In a film loaded with splashy star turns, Farmiga’s scenes are two-handers with either Matt Damon or Leonardo DiCaprio, and she says they were equally committed to making sure her character wasn’t just the token female. “Madolyn could have completely withered,” Farmiga says of her character. “It was really their concern for, not only their performance, but also my role in the film.”
It’s not just the bigscreen where ensembles flourish. “Grey’s Anatomy,” “Deadwood” and “The Office” have all found small-screen success, and SAG Award nods, by adopting large casts and multiple storylines.
Kudos stalwart “The Sopranos” has long prided itself on a lineup that’s strong and deep. It’s a group that mixes classically trained actors like James Gandolfini and Edie Falco with “regular guys” like Joseph R. Gannascoli, who says he learned acting by “riding the subways of Manhattan.”

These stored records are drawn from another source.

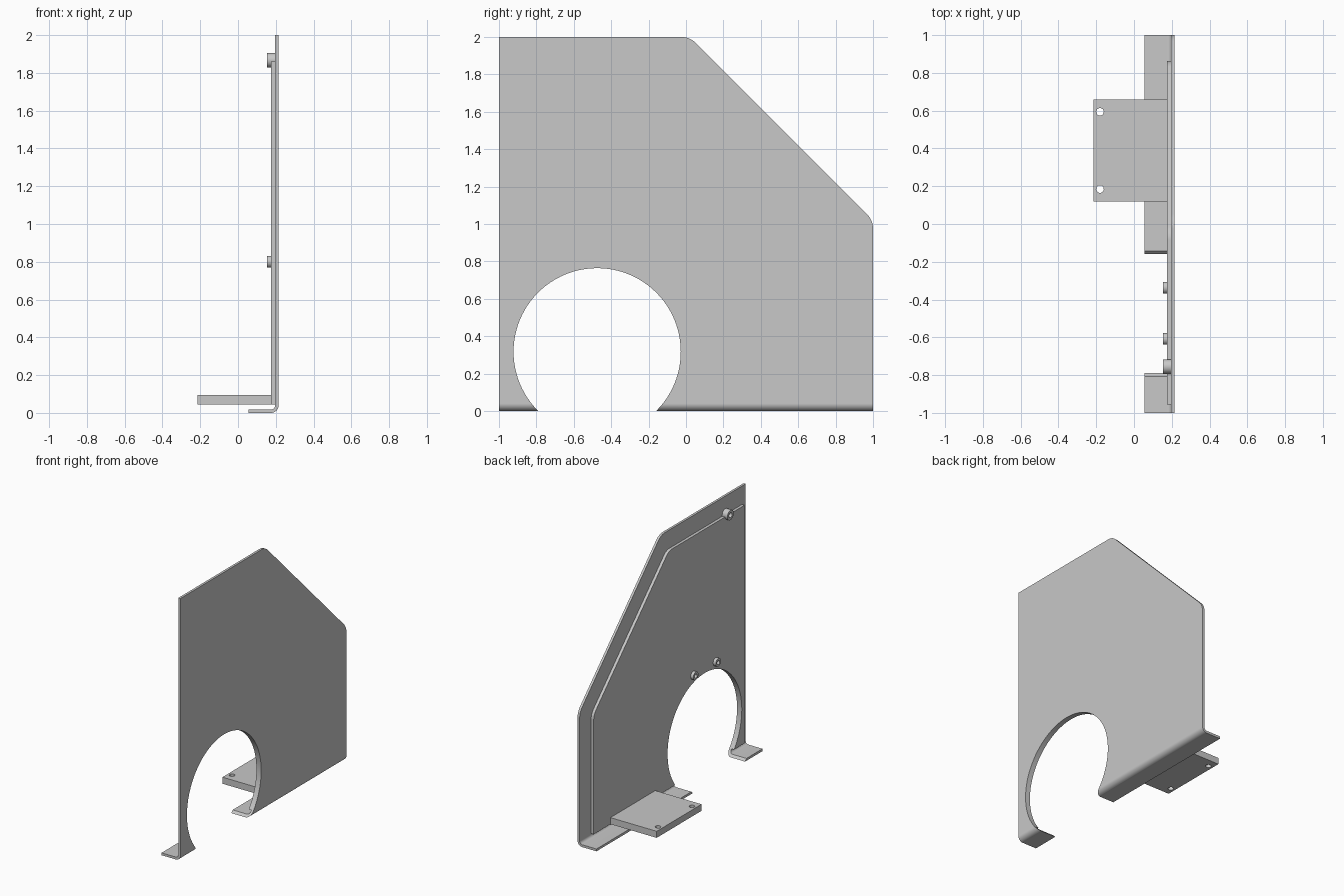
import bpy, bmesh, math
from mathutils import Vector

cube = bpy.data.objects.get("Cube")
if cube:
    bpy.data.objects.remove(cube, do_unlink=True)

GREY = (0.58, 0.58, 0.58, 1)
grey = bpy.data.materials.new("light grey metal")
grey.use_nodes = True
grey.diffuse_color = GREY
grey.node_tree.nodes["Principled BSDF"].inputs["Base Color"].default_value = GREY


def rounded(corners, steps=8):
    """Turn (a, b, radius) corners into an outline with filleted corners."""
    pts = []
    for i, (a, b, r) in enumerate(corners):
        p = Vector((a, b))
        if r == 0:
            pts.append(p)
            continue
        u = (Vector(corners[i - 1][:2]) - p).normalized()
        v = (Vector(corners[(i + 1) % len(corners)][:2]) - p).normalized()
        half = math.acos(u.dot(v)) / 2
        centre = p + (u + v).normalized() * (r / math.sin(half))
        spoke = p + u * (r / math.tan(half)) - centre
        sweep = math.copysign(math.pi - 2 * half, v.x * u.y - v.y * u.x)
        first = math.atan2(spoke.y, spoke.x)
        for k in range(steps + 1):
            t = first + sweep * k / steps
            pts.append(centre + Vector((math.cos(t), math.sin(t))) * r)
    return pts


def circle(a, b, r, n=32):
    return [Vector((a + r * math.cos(t), b + r * math.sin(t)))
            for t in (2 * math.pi * k / n for k in range(n))]


def prism(name, outline, axis, low, high):
    """Extrude a flat outline along the x, y or z axis."""
    place = {"x": lambda p: (low, p.x, p.y),
             "y": lambda p: (p.x, low, p.y),
             "z": lambda p: (p.x, p.y, low)}[axis]
    bm = bmesh.new()
    face = bm.faces.new([bm.verts.new(place(p)) for p in outline])
    new = bmesh.ops.extrude_face_region(bm, geom=[face])["geom"]
    shift = Vector([(high - low) * (axis == c) for c in "xyz"])
    bmesh.ops.translate(bm, vec=shift, verts=[g for g in new if isinstance(g, bmesh.types.BMVert)])
    bmesh.ops.recalc_face_normals(bm, faces=bm.faces)
    mesh = bpy.data.meshes.new(name)
    bm.to_mesh(mesh)
    bm.free()
    mesh.materials.append(grey)
    obj = bpy.data.objects.new(name, mesh)
    bpy.context.collection.objects.link(obj)
    return obj


def carve(obj, cutter, operation="DIFFERENCE"):
    mod = obj.modifiers.new("carve", "BOOLEAN")
    mod.operation, mod.solver, mod.object = operation, "EXACT", cutter
    bpy.context.view_layer.update()
    obj.data = bpy.data.meshes.new_from_object(
        obj.evaluated_get(bpy.context.evaluated_depsgraph_get()))
    obj.modifiers.clear()
    bpy.data.objects.remove(cutter, do_unlink=True)


def finish(obj):
    bpy.ops.object.select_all(action="DESELECT")
    obj.select_set(True)
    bpy.context.view_layer.objects.active = obj
    bpy.ops.object.shade_smooth_by_angle()
    mod = obj.modifiers.new("even shading", "WEIGHTED_NORMAL")
    mod.keep_sharp = True


def arch_cutter():
    return prism("arch_cutter", circle(-0.475, 0.317, 0.447, 96), "x", -0.5, 0.5)


# Outer sheet: folded section trimmed to the sloped outline, with a round opening
LEFT, INNER, STEP = 0.215, 0.197, 0.175
section = rounded([(0.055, 0, 0), (LEFT, 0, 0.04), (LEFT, 2.1, 0),
                   (INNER, 2.1, 0), (INNER, 0.018, 0.022), (0.055, 0.018, 0)])
sheet = prism("folded_side_sheet", section, "y", -1, 1.2)
outline = rounded([(-1.1, -0.1, 0), (1, -0.1, 0), (1, 1.02, 0.11),
                   (0.02, 2, 0.11), (-1.1, 2, 0)])
carve(sheet, prism("outline_cutter", outline, "x", -0.5, 0.5), "INTERSECT")
carve(sheet, arch_cutter())

# Inner backing panel, set in from the sheet edge
inset = rounded([(-0.955, 0.045, 0), (0.862, 0.045, 0), (0.862, 0.955, 0.1),
                 (-0.043, 1.86, 0.1), (-0.955, 1.86, 0)])
panel = prism("backing_panel", inset, "x", STEP, INNER)
carve(panel, arch_cutter())

# Mounting shelf with two screw holes
shelf = prism("mounting_shelf", rounded([(-0.215, 0.12, 0), (STEP, 0.12, 0),
                                         (STEP, 0.66, 0), (-0.215, 0.66, 0)]), "z", 0.045, 0.095)
for y in (0.185, 0.594):
    carve(shelf, prism("hole_cutter", circle(-0.18, y, 0.02), "z", 0, 0.2))

# Threaded bosses on the inside
parts = [sheet, panel, shelf]
for name, y, z, r, base in (("upper_boss", -0.755, 1.867, 0.038, INNER),
                            ("front_lower_boss", -0.608, 0.8, 0.031, STEP),
                            ("rear_lower_boss", -0.337, 0.8, 0.031, STEP)):
    boss = prism(name, circle(y, z, r), "x", 0.153, base)
    carve(boss, prism("bore_cutter", circle(y, z, r * 0.5), "x", 0.1, base + 0.1))
    parts.append(boss)

for part in parts:
    finish(part)
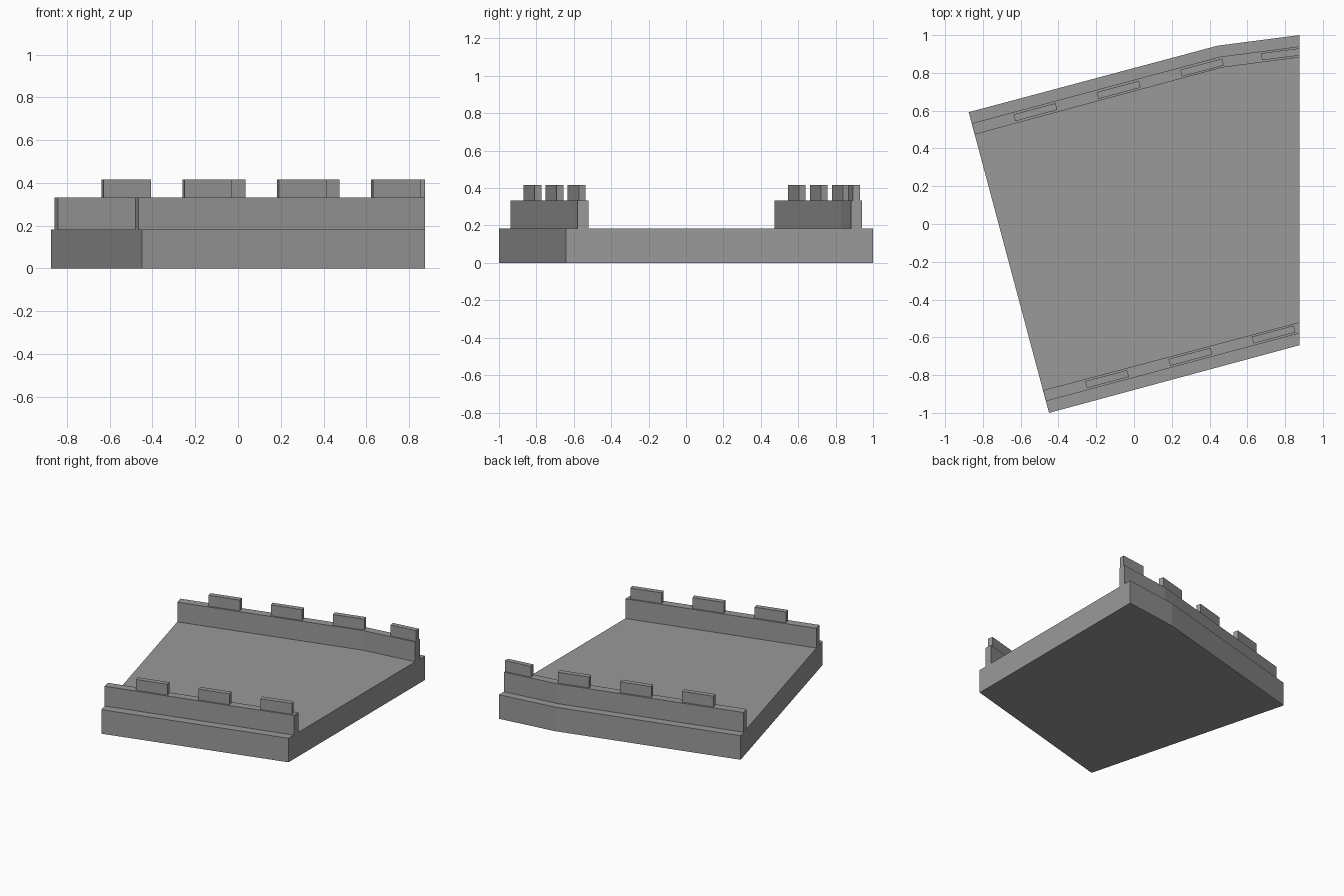
import bpy
import math
from mathutils import Matrix, Vector

cube = bpy.data.objects.get("Cube")
if cube:
    bpy.data.objects.remove(cube, do_unlink=True)

stone = bpy.data.materials.new("grey stone")
stone.use_nodes = True
colour = (0.32, 0.32, 0.32, 1)
stone.diffuse_color = colour
stone.node_tree.nodes["Principled BSDF"].inputs["Base Color"].default_value = colour

FLOOR, WALL, TOP = 0.183, 0.333, 0.416


def prism(name, outline, z0, z1):
    """Extrude a counter-clockwise plan outline between two heights."""
    n = len(outline)
    verts = [(x, y, z) for z in (z0, z1) for x, y in outline]
    faces = [tuple(reversed(range(n))), tuple(range(n, 2 * n))]
    faces += [(i, (i + 1) % n, n + (i + 1) % n, n + i) for i in range(n)]
    mesh = bpy.data.meshes.new(name)
    mesh.from_pydata(verts, [], faces)
    mesh.materials.append(stone)
    obj = bpy.data.objects.new(name, mesh)
    bpy.context.collection.objects.link(obj)


def merlon(name, centre):
    """Upright block turned to follow the parapet."""
    turn = Matrix.Rotation(math.radians(15), 2)
    corners = [(-1, -1), (1, -1), (1, 1), (-1, 1)]
    plan = [Vector(centre) + turn @ Vector((u * 0.115, v * 0.0185)) for u, v in corners]
    prism(name, plan, WALL, TOP)


# Deck
prism("deck", [(-0.875, 0.592), (-0.45, -1), (0.875, -0.642), (0.875, 1), (0.443, 0.944)],
      0, FLOOR)

# Parapets
prism("front_parapet", [(-0.466, -0.938), (0.875, -0.579), (0.875, -0.52), (-0.481, -0.88)],
      FLOOR, WALL)
prism("back_parapet", [(-0.843, 0.474), (0.469, 0.829), (0.875, 0.882),
                       (0.875, 0.94), (0.458, 0.886), (-0.859, 0.533)], FLOOR, WALL)

# Merlons spaced evenly along each parapet
for i in range(3):
    merlon(f"front_merlon_{i + 1}", (-0.143 + 0.441 * i, -0.821 + 0.118 * i))
    merlon(f"back_merlon_{i + 1}", (-0.522 + 0.441 * i, 0.592 + 0.118 * i))

# Last merlon follows the bend and is cut off flush with the deck end
prism("back_merlon_4", [(0.678, 0.867), (0.875, 0.892), (0.875, 0.93), (0.673, 0.904)],
      WALL, TOP)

Gannascoli started out as a bit player on the HBO show, but found himself the center of season six’s major storyline as a gay mob captain. “You don’t want to embarrass the show,” Gannascoli says. “If they don’t like what you’re doing, they don’t give you much to do and maybe even get rid of you.”
It was Gannascoli’s idea for his character to be gay, and he gave the writers the book “Murder Machine” as a jumping-off point.
This give-and-take between cast and writing staff is integral to the evolution of successful shows, says “Grey’s Anatomy” casting director Linda Lowy. “You’re banking on the fact that these actors are going to help lead you down the road as well,” she explains. “Their characters are going to change according to who you cast.”
Lowy, who — along with partner John Brace — mixed familiar faces like Patrick Dempsey with new ones like Chandra Wilson, says casting a TV show is a different challenge than a film because “on a pilot, you only have that little story and you could possibly have seven more years.”
Ultimately, it is the camaraderie an ensemble cast offers that makes it attractive to actors, whether they’re huge movie stars like Jack Nicholson or Cate Blanchett, theater mainstays like Rose, new faces like Breslin or just “regular guys” like Gannascoli.
Says Baddeley: “The thing about an ensemble cast is, it’s lovely for actors, because the movie isn’t resting on one person’s shoulders.”